The records:
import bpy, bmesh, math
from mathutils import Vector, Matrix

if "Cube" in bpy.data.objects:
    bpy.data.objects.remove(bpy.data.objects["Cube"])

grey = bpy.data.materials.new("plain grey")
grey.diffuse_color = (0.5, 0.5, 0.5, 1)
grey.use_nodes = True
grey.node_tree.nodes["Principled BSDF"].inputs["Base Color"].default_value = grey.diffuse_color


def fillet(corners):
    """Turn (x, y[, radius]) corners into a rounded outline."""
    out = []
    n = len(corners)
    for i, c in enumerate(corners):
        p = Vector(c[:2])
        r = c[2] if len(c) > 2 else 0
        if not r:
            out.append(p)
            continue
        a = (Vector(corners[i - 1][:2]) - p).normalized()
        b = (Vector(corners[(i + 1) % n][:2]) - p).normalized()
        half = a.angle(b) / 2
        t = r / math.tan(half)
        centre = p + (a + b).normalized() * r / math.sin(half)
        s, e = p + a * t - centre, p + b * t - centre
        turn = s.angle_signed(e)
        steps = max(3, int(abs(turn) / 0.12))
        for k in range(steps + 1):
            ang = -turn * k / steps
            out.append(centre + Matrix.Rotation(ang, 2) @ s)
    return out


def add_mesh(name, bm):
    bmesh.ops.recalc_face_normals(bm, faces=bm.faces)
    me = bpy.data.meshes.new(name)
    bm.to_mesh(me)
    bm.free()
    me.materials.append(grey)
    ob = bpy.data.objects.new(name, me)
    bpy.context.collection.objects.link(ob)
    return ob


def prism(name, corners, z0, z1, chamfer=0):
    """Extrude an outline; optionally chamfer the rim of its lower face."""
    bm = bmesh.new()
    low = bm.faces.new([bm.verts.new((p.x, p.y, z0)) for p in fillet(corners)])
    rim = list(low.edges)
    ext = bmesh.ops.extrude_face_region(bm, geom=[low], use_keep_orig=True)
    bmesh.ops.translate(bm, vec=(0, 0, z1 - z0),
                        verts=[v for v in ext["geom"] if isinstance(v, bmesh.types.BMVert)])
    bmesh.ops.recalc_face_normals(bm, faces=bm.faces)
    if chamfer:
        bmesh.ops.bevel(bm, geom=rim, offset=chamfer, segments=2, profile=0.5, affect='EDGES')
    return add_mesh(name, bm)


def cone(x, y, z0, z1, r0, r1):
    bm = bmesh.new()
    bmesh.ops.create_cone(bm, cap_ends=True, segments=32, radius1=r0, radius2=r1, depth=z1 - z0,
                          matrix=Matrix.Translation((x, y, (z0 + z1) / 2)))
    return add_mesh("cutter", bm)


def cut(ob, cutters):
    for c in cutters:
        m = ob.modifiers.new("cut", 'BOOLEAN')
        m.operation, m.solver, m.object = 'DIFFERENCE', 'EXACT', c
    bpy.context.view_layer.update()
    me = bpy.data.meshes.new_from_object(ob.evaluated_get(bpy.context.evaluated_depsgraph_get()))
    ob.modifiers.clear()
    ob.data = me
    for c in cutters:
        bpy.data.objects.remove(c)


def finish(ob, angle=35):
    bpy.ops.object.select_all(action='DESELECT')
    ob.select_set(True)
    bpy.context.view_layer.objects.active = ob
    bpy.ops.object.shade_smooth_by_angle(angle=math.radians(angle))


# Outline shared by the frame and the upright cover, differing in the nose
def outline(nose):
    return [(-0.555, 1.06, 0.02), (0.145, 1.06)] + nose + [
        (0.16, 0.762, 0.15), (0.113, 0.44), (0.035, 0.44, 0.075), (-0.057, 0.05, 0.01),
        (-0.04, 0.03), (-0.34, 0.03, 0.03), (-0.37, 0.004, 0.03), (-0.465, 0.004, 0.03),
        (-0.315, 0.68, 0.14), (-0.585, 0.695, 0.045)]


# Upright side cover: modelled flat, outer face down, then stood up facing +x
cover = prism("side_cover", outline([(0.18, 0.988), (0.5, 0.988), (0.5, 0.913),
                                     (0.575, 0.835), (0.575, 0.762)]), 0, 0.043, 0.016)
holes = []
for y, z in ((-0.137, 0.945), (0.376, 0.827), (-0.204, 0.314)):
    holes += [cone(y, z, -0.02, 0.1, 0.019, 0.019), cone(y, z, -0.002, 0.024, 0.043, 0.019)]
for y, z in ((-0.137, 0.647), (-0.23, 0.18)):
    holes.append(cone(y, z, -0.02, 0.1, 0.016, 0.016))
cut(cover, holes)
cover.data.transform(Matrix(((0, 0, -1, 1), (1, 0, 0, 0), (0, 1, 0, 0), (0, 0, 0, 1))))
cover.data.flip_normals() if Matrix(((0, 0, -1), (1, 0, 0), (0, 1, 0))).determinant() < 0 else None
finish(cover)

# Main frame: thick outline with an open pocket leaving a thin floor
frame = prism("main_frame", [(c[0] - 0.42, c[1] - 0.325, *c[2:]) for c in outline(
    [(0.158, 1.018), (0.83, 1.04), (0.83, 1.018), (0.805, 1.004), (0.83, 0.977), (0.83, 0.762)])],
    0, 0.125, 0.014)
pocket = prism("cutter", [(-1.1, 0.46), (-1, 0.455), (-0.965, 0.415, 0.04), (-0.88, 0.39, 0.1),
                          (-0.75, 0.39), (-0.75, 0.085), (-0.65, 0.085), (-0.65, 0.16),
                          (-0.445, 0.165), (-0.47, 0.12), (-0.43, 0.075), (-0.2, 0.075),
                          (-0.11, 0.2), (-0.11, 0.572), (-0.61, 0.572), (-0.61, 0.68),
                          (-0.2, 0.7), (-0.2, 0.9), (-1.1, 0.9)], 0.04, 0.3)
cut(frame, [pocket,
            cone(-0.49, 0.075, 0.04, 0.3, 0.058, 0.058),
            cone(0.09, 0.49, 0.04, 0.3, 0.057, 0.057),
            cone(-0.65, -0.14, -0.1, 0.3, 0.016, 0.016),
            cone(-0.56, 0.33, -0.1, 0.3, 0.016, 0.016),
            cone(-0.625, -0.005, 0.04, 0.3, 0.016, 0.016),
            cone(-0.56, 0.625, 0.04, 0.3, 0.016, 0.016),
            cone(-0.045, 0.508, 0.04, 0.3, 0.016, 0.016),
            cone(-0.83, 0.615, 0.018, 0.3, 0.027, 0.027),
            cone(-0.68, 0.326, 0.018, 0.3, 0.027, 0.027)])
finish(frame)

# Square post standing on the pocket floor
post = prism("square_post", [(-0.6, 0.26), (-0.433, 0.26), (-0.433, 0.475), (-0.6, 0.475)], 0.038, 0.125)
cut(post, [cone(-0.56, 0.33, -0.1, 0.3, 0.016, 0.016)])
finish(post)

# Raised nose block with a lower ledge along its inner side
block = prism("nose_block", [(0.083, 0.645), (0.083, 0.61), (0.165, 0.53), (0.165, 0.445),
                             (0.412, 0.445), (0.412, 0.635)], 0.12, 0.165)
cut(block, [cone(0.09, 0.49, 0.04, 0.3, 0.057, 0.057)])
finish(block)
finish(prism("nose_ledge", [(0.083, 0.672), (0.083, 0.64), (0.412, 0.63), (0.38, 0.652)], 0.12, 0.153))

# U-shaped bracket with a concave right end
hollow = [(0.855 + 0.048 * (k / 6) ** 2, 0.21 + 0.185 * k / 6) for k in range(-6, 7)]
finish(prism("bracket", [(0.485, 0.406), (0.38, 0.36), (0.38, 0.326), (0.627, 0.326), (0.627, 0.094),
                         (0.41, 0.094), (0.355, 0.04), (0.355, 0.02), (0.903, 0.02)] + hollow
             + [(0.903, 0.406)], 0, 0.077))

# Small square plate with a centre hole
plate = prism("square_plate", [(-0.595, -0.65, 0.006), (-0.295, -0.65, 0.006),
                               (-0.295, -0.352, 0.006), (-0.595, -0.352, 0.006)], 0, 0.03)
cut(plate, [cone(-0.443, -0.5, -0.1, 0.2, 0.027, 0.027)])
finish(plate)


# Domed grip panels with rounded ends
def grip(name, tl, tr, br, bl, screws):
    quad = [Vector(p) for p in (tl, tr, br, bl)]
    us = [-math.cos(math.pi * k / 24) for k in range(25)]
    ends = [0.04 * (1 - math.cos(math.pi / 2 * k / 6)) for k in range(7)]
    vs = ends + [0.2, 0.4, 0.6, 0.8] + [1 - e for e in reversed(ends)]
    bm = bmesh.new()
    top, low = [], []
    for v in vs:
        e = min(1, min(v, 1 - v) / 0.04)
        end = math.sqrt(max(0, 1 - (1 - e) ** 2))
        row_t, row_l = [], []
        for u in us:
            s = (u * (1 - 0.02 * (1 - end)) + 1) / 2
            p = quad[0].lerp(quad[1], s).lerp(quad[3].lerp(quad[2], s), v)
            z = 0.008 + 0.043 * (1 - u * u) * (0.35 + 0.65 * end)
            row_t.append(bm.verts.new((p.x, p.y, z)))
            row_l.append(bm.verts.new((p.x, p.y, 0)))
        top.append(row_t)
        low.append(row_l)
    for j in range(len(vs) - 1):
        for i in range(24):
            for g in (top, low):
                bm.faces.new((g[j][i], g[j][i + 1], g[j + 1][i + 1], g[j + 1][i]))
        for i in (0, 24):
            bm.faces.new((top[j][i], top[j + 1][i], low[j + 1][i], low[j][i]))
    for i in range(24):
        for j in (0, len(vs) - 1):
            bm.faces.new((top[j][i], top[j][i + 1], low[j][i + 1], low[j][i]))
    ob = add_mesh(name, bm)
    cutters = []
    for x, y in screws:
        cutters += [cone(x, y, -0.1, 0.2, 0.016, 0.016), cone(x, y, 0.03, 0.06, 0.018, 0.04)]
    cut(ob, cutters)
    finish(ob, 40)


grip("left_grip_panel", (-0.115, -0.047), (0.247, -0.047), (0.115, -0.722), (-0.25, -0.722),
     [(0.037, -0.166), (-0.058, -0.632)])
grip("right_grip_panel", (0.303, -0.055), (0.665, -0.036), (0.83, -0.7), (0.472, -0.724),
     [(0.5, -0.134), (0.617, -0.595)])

Your objective: Every line above that contains the word "append" should be reported.

Result of this task:
            out.append(p)
            out.append(centre + Matrix.Rotation(ang, 2) @ s)
    me.materials.append(grey)
    holes.append(cone(y, z, -0.02, 0.1, 0.016, 0.016))
            row_t.append(bm.verts.new((p.x, p.y, z)))
            row_l.append(bm.verts.new((p.x, p.y, 0)))
        top.append(row_t)
        low.append(row_l)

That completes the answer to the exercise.